Self-assembly is attractive because it could potentially reduce manufacturing costs and allow molecular-level control of the structure of the batteries, leading to materials and devices not easy to make using conventional manufacturing methods. Self-assembly has already been used to create a number of materials and a handful of simple devices, including half a battery.

This is pretty cool for a lot of reasons. Many people worrying about power storage worry at a much larger scale — ways to store megawatts of wind-generated power, for example, for later use — while this technology would enable more power storage at lower levels within devices themselves, in teeny weeny crevices. It’s also cool at a pure science level, because to achieve this outcome the researchers developed a deeper understanding of how the materials they used exert small forces on each other at extremely small distances, and how they could exploit these short-range forces to create potential, which is what you need for storage. [OK, you scientists out there, remember I am not a scientist, so don’t rip me apart for that one — ed.]
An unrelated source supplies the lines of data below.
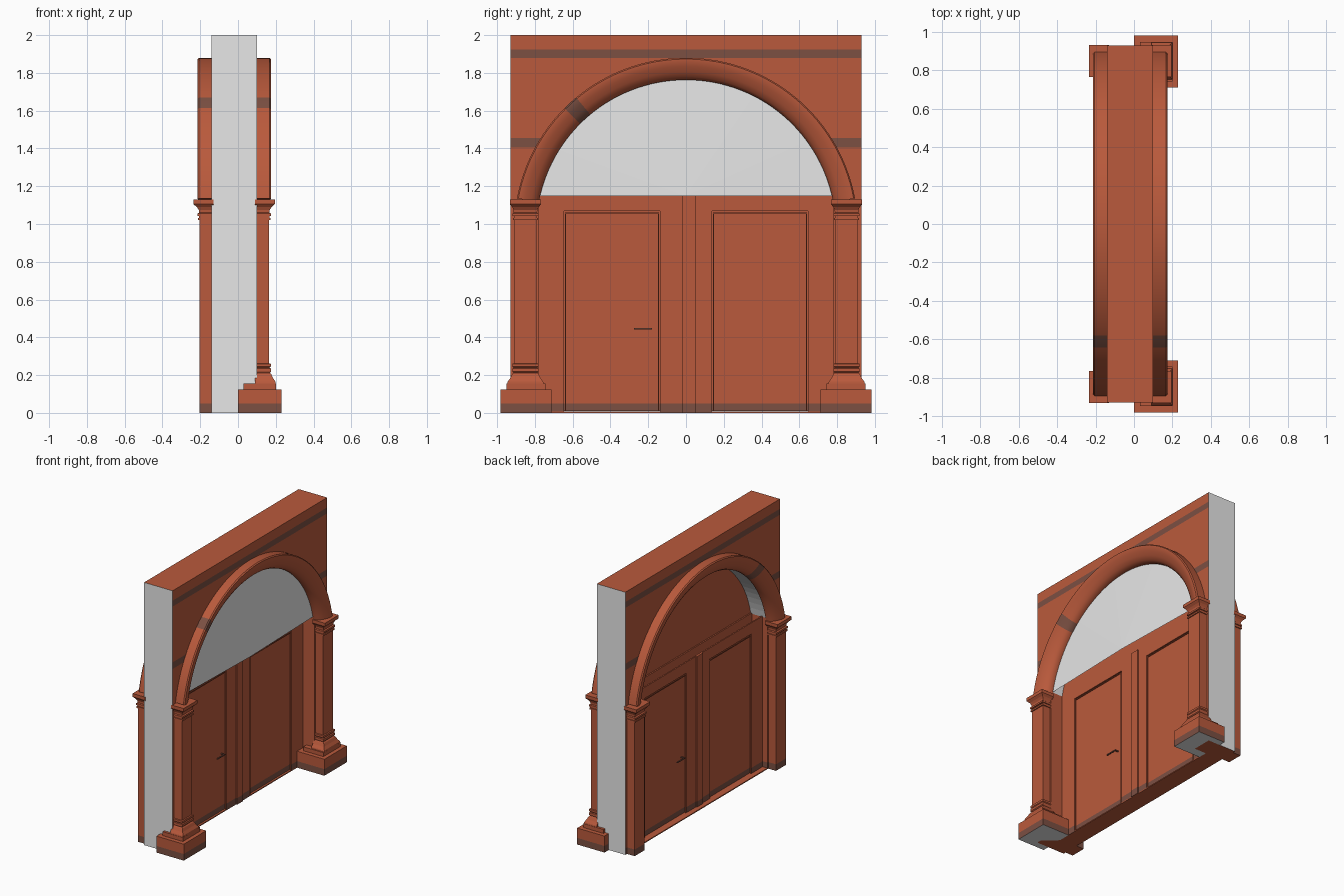
import bpy, bmesh, math
from mathutils import Vector

if "Cube" in bpy.data.objects:
    bpy.data.objects.remove(bpy.data.objects["Cube"])

def mat(name, c):
    m = bpy.data.materials.new(name)
    m.diffuse_color = (*c, 1)
    m.use_nodes = True
    m.node_tree.nodes["Principled BSDF"].inputs["Base Color"].default_value = m.diffuse_color
    return m

BRICK = mat("terracotta", (0.49, 0.102, 0.045))
DARK = mat("dark_band", (0.2, 0.08, 0.055))
GREY = mat("plain_grey", (0.8, 0.8, 0.8))
MATS = [BRICK, DARK, GREY]
CZ, RI, HW = 0.97, 0.80, 0.78      # arch centre height, inner radius, half width

def finish(name, bm, rule=None, bands=(), weld=True, angle=None):
    """Cut the mesh at band heights, colour it by rule and link it."""
    if weld:
        bmesh.ops.remove_doubles(bm, verts=bm.verts, dist=1e-5)
    bmesh.ops.recalc_face_normals(bm, faces=bm.faces)
    for z in [z for b in bands for z in b]:
        bmesh.ops.bisect_plane(bm, geom=bm.verts[:] + bm.edges[:] + bm.faces[:],
                               plane_co=(0, 0, z), plane_no=(0, 0, 1))
    bm.normal_update()
    for f in bm.faces:
        c = f.calc_center_median()
        i = 1 if any(a < c.z < b for a, b in bands) and abs(f.normal.z) < 0.9 else 0
        if rule:
            i = rule(f, c, i)
        f.material_index = i
    me = bpy.data.meshes.new(name)
    bm.to_mesh(me)
    bm.free()
    for m in MATS:
        me.materials.append(m)
    ob = bpy.data.objects.new(name, me)
    bpy.context.collection.objects.link(ob)
    if angle:
        bpy.ops.object.select_all(action='DESELECT')
        ob.select_set(True)
        bpy.context.view_layer.objects.active = ob
        bpy.ops.object.shade_smooth_by_angle(angle=math.radians(angle))
    return ob

def box(name, x, y, z, rule=None, bands=()):
    bm = bmesh.new()
    bmesh.ops.create_cube(bm, size=1)
    for v in bm.verts:
        v.co = Vector([(r[0] + r[1]) / 2 + k * (r[1] - r[0]) for r, k in zip((x, y, z), v.co)])
    return finish(name, bm, rule, bands)

def arc(n):
    a0 = math.acos(HW / RI)
    return [a0 + (math.pi - 2 * a0) * i / n for i in range(n + 1)]

LOW = [(-0.01, 0.05)]
X0, X1 = -0.14, 0.10

# wall with arched opening: vertical strips above the arch plus two jambs
bm = bmesh.new()
def quad(*p):
    bm.faces.new([bm.verts.new(q) for q in p])
pts = [(RI * math.cos(a), CZ + RI * math.sin(a)) for a in arc(40)]
for (ya, za), (yb, zb) in zip(pts, pts[1:]):
    for x in (X0, X1):
        quad((x, ya, za), (x, yb, zb), (x, yb, 2), (x, ya, 2))
    quad((X0, ya, za), (X1, ya, za), (X1, yb, zb), (X0, yb, zb))
    quad((X0, ya, 2), (X1, ya, 2), (X1, yb, 2), (X0, yb, 2))
zs = pts[0][1]
for s in (1, -1):
    a, b = s * HW, s * 0.93
    for x in (X0, X1):
        quad((x, a, 0), (x, b, 0), (x, b, zs), (x, a, zs))
        quad((x, a, zs), (x, b, zs), (x, b, 2), (x, a, 2))
    for z in (0, 2):
        quad((X0, a, z), (X1, a, z), (X1, b, z), (X0, b, z))
    quad((X0, a, 0), (X1, a, 0), (X1, a, zs), (X0, a, zs))
    quad((X0, b, 0), (X1, b, 0), (X1, b, zs), (X0, b, zs))
    quad((X0, b, zs), (X1, b, zs), (X1, b, 2), (X0, b, 2))
def wall_rule(f, c, i):
    if abs(f.normal.x) > 0.5:
        return i
    if abs(c.y) < 0.785 and c.z < zs:              # inner jambs
        return i
    return 0 if c.z > 1.99 or c.z < 0.01 else 2    # ends and soffit are grey
finish("wall", bm, wall_rule, LOW + [(1.405, 1.455), (1.88, 1.925)])

# moulded arch rings on both faces
PROFILE = [(0.793, -0.01), (0.793, 0.01), (0.808, 0.035), (0.835, 0.053), (0.865, 0.066),
           (0.89, 0.074), (0.903, 0.074), (0.91, 0.066), (0.91, -0.01)]
def arch_ring(name, x, s):
    bm = bmesh.new()
    n, rows = 60, []
    a0 = math.radians(10.5)
    for k in range(n + 1):
        a = a0 + (math.pi - 2 * a0) * k / n
        rows.append([bm.verts.new((x + s * d, r * math.cos(a), CZ + r * math.sin(a)))
                     for r, d in PROFILE])
    for p, q in zip(rows, rows[1:]):
        for j in range(len(PROFILE) - 1):
            bm.faces.new((p[j], p[j + 1], q[j + 1], q[j]))
    bm.faces.new(rows[0])
    bm.faces.new(rows[-1])
    def rule(f, c, i):
        return int(129.5 < math.degrees(math.atan2(c.z - CZ, c.y)) < 135)
    finish(name, bm, rule, angle=40)
arch_ring("front_arch_moulding", X1, 1)
arch_ring("back_arch_moulding", X0, -1)

# grey fan over the doors at the wall face, terracotta tympanum behind it
D0, D1 = -0.10, 0.0
def fan(name, x, bulge, i):
    bm = bmesh.new()
    tip = bm.verts.new((x + bulge, 0, zs))
    row = [bm.verts.new((x, y, z)) for y, z in pts]
    for p, q in zip(row, row[1:]):
        bm.faces.new((p, q, tip))
    finish(name, bm, lambda f, c, k: i)
fan("fan_tympanum", X1 - 0.012, 0.02, 2)
fan("back_tympanum", D1, 0, 0)

# doors: surround, two recessed leaves, centre post and sill
for side, x in (("front", (D1 - 0.01, D1)), ("back", (D0, D0 + 0.01))):
    box(side + "_door_head", x, (-HW, HW), (1.07, 1.155))
box("door_middle", (D0, D1), (-0.137, 0.137), (0, 1.07), bands=LOW)
box("sill", (X0, D1), (-HW, HW), (0, 0.008))
box("centre_post", (D1 - 0.01, D1 + 0.008), (-0.022, 0.05), (0, 1.155), bands=LOW)
box("back_centre_post", (D0 - 0.008, D0 + 0.01), (-0.05, 0.022), (0, 1.155), bands=LOW)
for s, side in ((-1, "left"), (1, "right")):
    o = lambda a, b: (min(s * a, s * b), max(s * a, s * b))
    box(side + "_door_jamb", (D0, D1), o(0.645, HW), (0, 1.07), bands=LOW)
    box(side + "_door_leaf", (D0 + 0.012, D1 - 0.012), o(0.13, 0.65), (0.01, 1.075), bands=LOW)
    # thin bead around each leaf
    for x in (D0, D1 - 0.004):
        bx = (x, x + 0.004)
        for ya in (0.142, 0.634):
            box(side + "_leaf_bead", bx, o(ya, ya + 0.006), (0.01, 1.06))
        box(side + "_leaf_bead_top", bx, o(0.142, 0.64), (1.054, 1.06))

# lever handles
dark = lambda f, c, i: 1
box("front_handle", (0.012, 0.02), (-0.275, -0.18), (0.442, 0.45), dark)
box("front_handle_stem", (-0.02, 0.013), (-0.19, -0.182), (0.442, 0.45), dark)
box("back_handle", (-0.12, -0.112), (0.18, 0.275), (0.442, 0.45), dark)
box("back_handle_stem", (-0.113, -0.08), (0.182, 0.19), (0.442, 0.45), dark)

# pilasters: rectangular sections (height, projection, half width) stacked upward
CAP = [(1.02, 0.065, 0.060), (1.02, 0.073, 0.067), (1.032, 0.073, 0.067), (1.032, 0.066, 0.061),
       (1.042, 0.066, 0.061), (1.042, 0.075, 0.068), (1.055, 0.075, 0.068), (1.06, 0.066, 0.062),
       (1.075, 0.068, 0.063), (1.09, 0.078, 0.070), (1.10, 0.090, 0.079), (1.105, 0.095, 0.083),
       (1.13, 0.095, 0.083)]
FOOT = [(0.15, 0.10, 0.098), (0.165, 0.098, 0.094), (0.185, 0.085, 0.080), (0.205, 0.076, 0.070),
        (0.212, 0.068, 0.064), (0.218, 0.074, 0.068), (0.235, 0.074, 0.068), (0.238, 0.067, 0.062),
        (0.245, 0.074, 0.068), (0.26, 0.074, 0.068), (0.262, 0.065, 0.060)]
def pilaster(name, x, s, yc, sections, bands=()):
    bm = bmesh.new()
    rows = []
    for z, d, h in sections:
        xi, xo = x - s * 0.01, x + s * d
        rows.append([bm.verts.new(p) for p in ((xi, yc - h, z), (xo, yc - h, z),
                                               (xo, yc + h, z), (xi, yc + h, z))])
    for p, q in zip(rows, rows[1:]):
        for j in range(4):
            k = (j + 1) % 4
            bm.faces.new((p[j], p[k], q[k], q[j]))
    bm.faces.new(rows[0])
    bm.faces.new(rows[-1])
    finish(name, bm, None, bands, weld=False)

for s, side in ((-1, "left"), (1, "right")):
    yc = s * 0.85
    pilaster(side + "_front_pilaster", X1, 1, yc, FOOT + CAP)
    pilaster(side + "_back_pilaster", X0, -1, yc, [(0, 0.065, 0.06)] + CAP, LOW)
    under = lambda f, c, i: 2 if f.normal.z < -0.9 else i
    yp = s * 0.846
    box(side + "_plinth", (0.0, 0.23), (yp - 0.135, yp + 0.135), (0, 0.125), under, LOW)
    box(side + "_plinth_step", (0.03, 0.20), (yp - 0.103, yp + 0.103), (0.12, 0.155))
The researchers used lithium cobalt oxide and microbeads of graphite for the electrodes–materials commonly used in lithium-ion batteries–pairing them with a carefully selected liquid electrolyte. The electrolyte serves as an insulator, allowing ions to shuttle between the electrodes but forcing electrons to move through an external circuit, where they can be used to power a device.

In the researchers’ prototype battery, the graphite microbeads pack together to form one electrode and connect to a platinum current collector, all the while staying clear of the lithium cobalt oxide that forms the other electrode. The researchers tested the battery and showed that it could be both discharged and recharged multiple times.

As you would expect, at this time self-assembling batteries are not competitive on either storage intensity or on cost. But they do use space more efficiently than existing batteries, so these batteries would be likely to find their first uses in applications where the relative value of space is high.